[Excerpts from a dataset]
++++++++

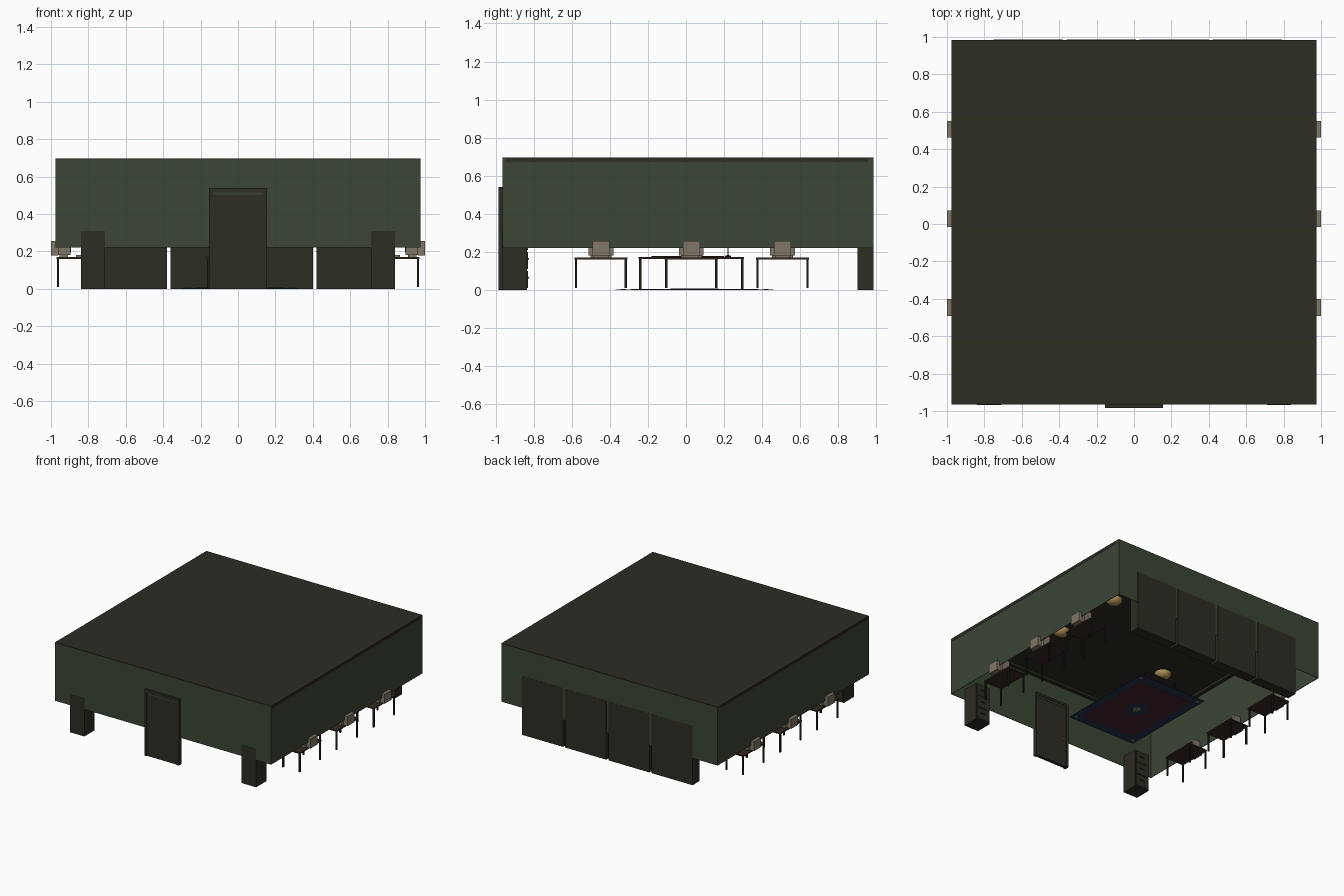
import bpy, bmesh, math
from mathutils import Matrix, Vector

if "Cube" in bpy.data.objects:
    bpy.data.objects.remove(bpy.data.objects["Cube"])


def material(name, rgb):
    m = bpy.data.materials.new(name)
    m.diffuse_color = (*rgb, 1)
    m.use_nodes = True
    m.node_tree.nodes["Principled BSDF"].inputs["Base Color"].default_value = m.diffuse_color
    return m


GREEN = material("wall green", (0.043, 0.061, 0.035))
WOOD = material("dark wood", (0.027, 0.025, 0.017))
DESK = material("red brown wood", (0.036, 0.022, 0.015))
BEIGE = material("beige plastic", (0.22, 0.19, 0.135))
BLACK = material("black metal", (0.012, 0.012, 0.010))
NAVY = material("rug navy", (0.018, 0.034, 0.065))
RED = material("rug red", (0.055, 0.016, 0.020))
GOLD = material("lamp gold", (0.45, 0.29, 0.10))
TAN = material("rug tan", (0.20, 0.17, 0.11))


def finish(name, bm, mat):
    me = bpy.data.meshes.new(name)
    bm.to_mesh(me)
    bm.free()
    me.materials.append(mat)
    ob = bpy.data.objects.new(name, me)
    bpy.context.collection.objects.link(ob)
    return ob


def boxes(name, mat, *extents):
    """One object from boxes given as (x0, x1, y0, y1, z0, z1)."""
    bm = bmesh.new()
    for x0, x1, y0, y1, z0, z1 in extents:
        x0, x1 = sorted((x0, x1))
        mtx = (Matrix.Translation(((x0 + x1) / 2, (y0 + y1) / 2, (z0 + z1) / 2))
               @ Matrix.Diagonal((x1 - x0, y1 - y0, z1 - z0, 1)))
        bmesh.ops.create_cube(bm, size=1, matrix=mtx)
    return finish(name, bm, mat)


def lathe(name, mat, loc, profile, sides=16):
    """Turned shape from (radius, height) pairs."""
    bm = bmesh.new()
    rings = [[bm.verts.new((loc[0] + r * math.cos(2 * math.pi * i / sides),
                            loc[1] + r * math.sin(2 * math.pi * i / sides),
                            loc[2] + h)) for i in range(sides)] for r, h in profile]
    for a, b in zip(rings, rings[1:]):
        for i in range(sides):
            j = (i + 1) % sides
            bm.faces.new((a[i], a[j], b[j], b[i]))
    bm.faces.new(rings[0])
    bm.faces.new(rings[-1])
    bmesh.ops.recalc_face_normals(bm, faces=bm.faces)
    return finish(name, bm, mat)


def frame(x0, x1, y0, y1, z0, z1, w):
    """Four boxes forming a rectangular ring of bar width w."""
    return [(x0, x1, y0, y0 + w, z0, z1), (x0, x1, y1 - w, y1, z0, z1),
            (x0, x0 + w, y0 + w, y1 - w, z0, z1), (x1 - w, x1, y0 + w, y1 - w, z0, z1)]


# Room shell: raised walls, ceiling slab and trim
X, Y0, Y1 = 0.975, -0.965, 0.985
boxes("walls", GREEN, *frame(-X, X, Y0, Y1, 0.22, 0.692, 0.004))
boxes("ceiling", WOOD, (-X, X, Y0, Y1, 0.691, 0.697))
boxes("side_trim", WOOD, *[(s * 0.94, s * 0.977, -0.945, 0.955, 0.672, 0.691) for s in (-1, 1)])
boxes("end_trim", WOOD, (-0.95, 0.95, -0.96, -0.93, 0.672, 0.691),
      (-0.95, 0.95, 0.95, 0.98, 0.672, 0.691))

# Door with raised frame, transom slit and knobs
boxes("door_leaf", WOOD, (-0.138, 0.138, -0.978, -0.953, 0, 0.525))
boxes("door_frame", WOOD, (-0.155, -0.135, -0.985, -0.948, 0, 0.54),
      (0.135, 0.155, -0.985, -0.948, 0, 0.54), (-0.155, 0.155, -0.985, -0.948, 0.52, 0.54))
boxes("transom_slit", GREEN, (-0.13, 0.13, -0.981, -0.95, 0.503, 0.516))
boxes("door_knobs", TAN, (-0.115, -0.10, -0.948, -0.942, 0.22, 0.235))

# Row of tall cabinets against the back wall
for i in range(4):
    x = -0.75 + 0.39 * i
    boxes(f"back_cabinet_{i + 1}", WOOD, (x, x + 0.37, 0.90, 0.986, 0, 0.48))

for s, side in ((-1, "left"), (1, "right")):
    # Filing cabinet in the front corner
    boxes(f"filing_cabinet_{side}", WOOD, (s * 0.71, s * 0.84, -0.967, -0.834, 0, 0.31))
    boxes(f"drawer_fronts_{side}", WOOD,
          *[(s * 0.718, s * 0.832, -0.834, -0.829, z, z + 0.09) for z in (0.01, 0.11, 0.21)])
    boxes(f"drawer_handles_{side}", BLACK,
          *[(s * 0.755, s * 0.795, -0.829, -0.824, z, z + 0.008) for z in (0.06, 0.16, 0.26)])

    # Three computer desks along the side wall
    for k, y in enumerate((-0.447, 0.028, 0.507)):
        tag = f"{side}_{k + 1}"
        boxes(f"desk_top_{tag}", DESK, (s * 0.80, s * 0.97, y - 0.14, y + 0.14, 0.16, 0.17))
        boxes(f"desk_legs_{tag}", BLACK,
              *[(s * (x - 0.006), s * (x + 0.006), y + d - 0.006, y + d + 0.006, 0.01, 0.16)
                for x in (0.812, 0.962) for d in (-0.131, 0.131)])
        boxes(f"monitor_{tag}", BEIGE,
              (s * 0.895, s * 0.962, y - 0.065, y + 0.065, 0.18, 0.272),
              (s * 0.962, s * 1.0, y - 0.045, y + 0.045, 0.178, 0.256),
              (s * 0.91, s * 0.955, y - 0.04, y + 0.04, 0.17, 0.18))
        boxes(f"screen_{tag}", BLACK, (s * 0.892, s * 0.896, y - 0.052, y + 0.052, 0.194, 0.26))
        boxes(f"keyboard_{tag}", BEIGE, (s * 0.825, s * 0.865, y - 0.055, y + 0.055, 0.17, 0.18))

# Central table with mat and small stand
boxes("table_top", DESK, (-0.17, 0.15, -0.25, 0.305, 0.163, 0.173))
boxes("table_legs", BLACK, *[(x - 0.006, x + 0.006, y - 0.006, y + 0.006, 0.004, 0.163)
                             for x in (-0.16, 0.14) for y in (-0.24, 0.295)])
boxes("table_mat", BLACK, (-0.12, 0.10, -0.18, 0.20, 0.173, 0.178))
lathe("table_stand", BLACK, (0, 0.22, 0.173),
      ((0.016, 0), (0.016, 0.006), (0.003, 0.010), (0.003, 0.05), (0.008, 0.056)), 10)

# Rug layers, visible from both faces
cx, cy = 0.01, 0.045
boxes("rug_border", NAVY, (cx - 0.31, cx + 0.31, cy - 0.415, cy + 0.415, 0.002, 0.005))
boxes("rug_field", RED, (cx - 0.24, cx + 0.24, cy - 0.335, cy + 0.335, 0.001, 0.006))


def rug_star(name, mat, r_out, r_in, z0, z1):
    bm = bmesh.new()
    ring = []
    for i in range(16):
        r = r_in if i % 2 else r_out * (1 if i % 4 == 0 else 0.8)
        a = math.pi * i / 8
        ring.append(bm.verts.new((cx + r * math.cos(a), cy + 1.2 * r * math.sin(a), z0)))
    face = bm.faces.new(ring)
    ext = bmesh.ops.extrude_face_region(bm, geom=[face])
    bmesh.ops.translate(bm, vec=Vector((0, 0, z1 - z0)),
                        verts=[g for g in ext["geom"] if isinstance(g, bmesh.types.BMVert)])
    bmesh.ops.recalc_face_normals(bm, faces=bm.faces)
    return finish(name, bm, mat)


rug_star("rug_medallion", NAVY, 0.105, 0.075, 0.0005, 0.0065)
rug_star("rug_medallion_center", TAN, 0.035, 0.027, 0.0, 0.007)
for sx in (-1, 1):
    for sy in (-1, 1):
        lathe("rug_corner_dot", TAN, (cx + sx * 0.275, cy + sy * 0.375, 0.001),
              ((0.014, 0), (0.014, 0.005)), 8)

# Bowl lamps under the ceiling
for x in (-0.55, 0.44):
    for y in (-0.32, 0.29):
        lamp = lathe("ceiling_lamp", GOLD, (x, y, 0.691),
                     ((0.02, -0.055), (0.045, -0.045), (0.06, -0.028), (0.065, -0.01), (0.03, 0)))
        bpy.context.view_layer.objects.active = lamp
        bpy.ops.object.select_all(action='DESELECT')
        lamp.select_set(True)
        bpy.ops.object.shade_smooth_by_angle()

++++++++

■ Exercise aim
The output should be exactly the lines above from the line containing "for k, y in" to the line containing "(s * 0.962, s", inclusive, with no other lines.

■ Exercise result
    for k, y in enumerate((-0.447, 0.028, 0.507)):
        tag = f"{side}_{k + 1}"
        boxes(f"desk_top_{tag}", DESK, (s * 0.80, s * 0.97, y - 0.14, y + 0.14, 0.16, 0.17))
        boxes(f"desk_legs_{tag}", BLACK,
              *[(s * (x - 0.006), s * (x + 0.006), y + d - 0.006, y + d + 0.006, 0.01, 0.16)
                for x in (0.812, 0.962) for d in (-0.131, 0.131)])
        boxes(f"monitor_{tag}", BEIGE,
              (s * 0.895, s * 0.962, y - 0.065, y + 0.065, 0.18, 0.272),
              (s * 0.962, s * 1.0, y - 0.045, y + 0.045, 0.178, 0.256),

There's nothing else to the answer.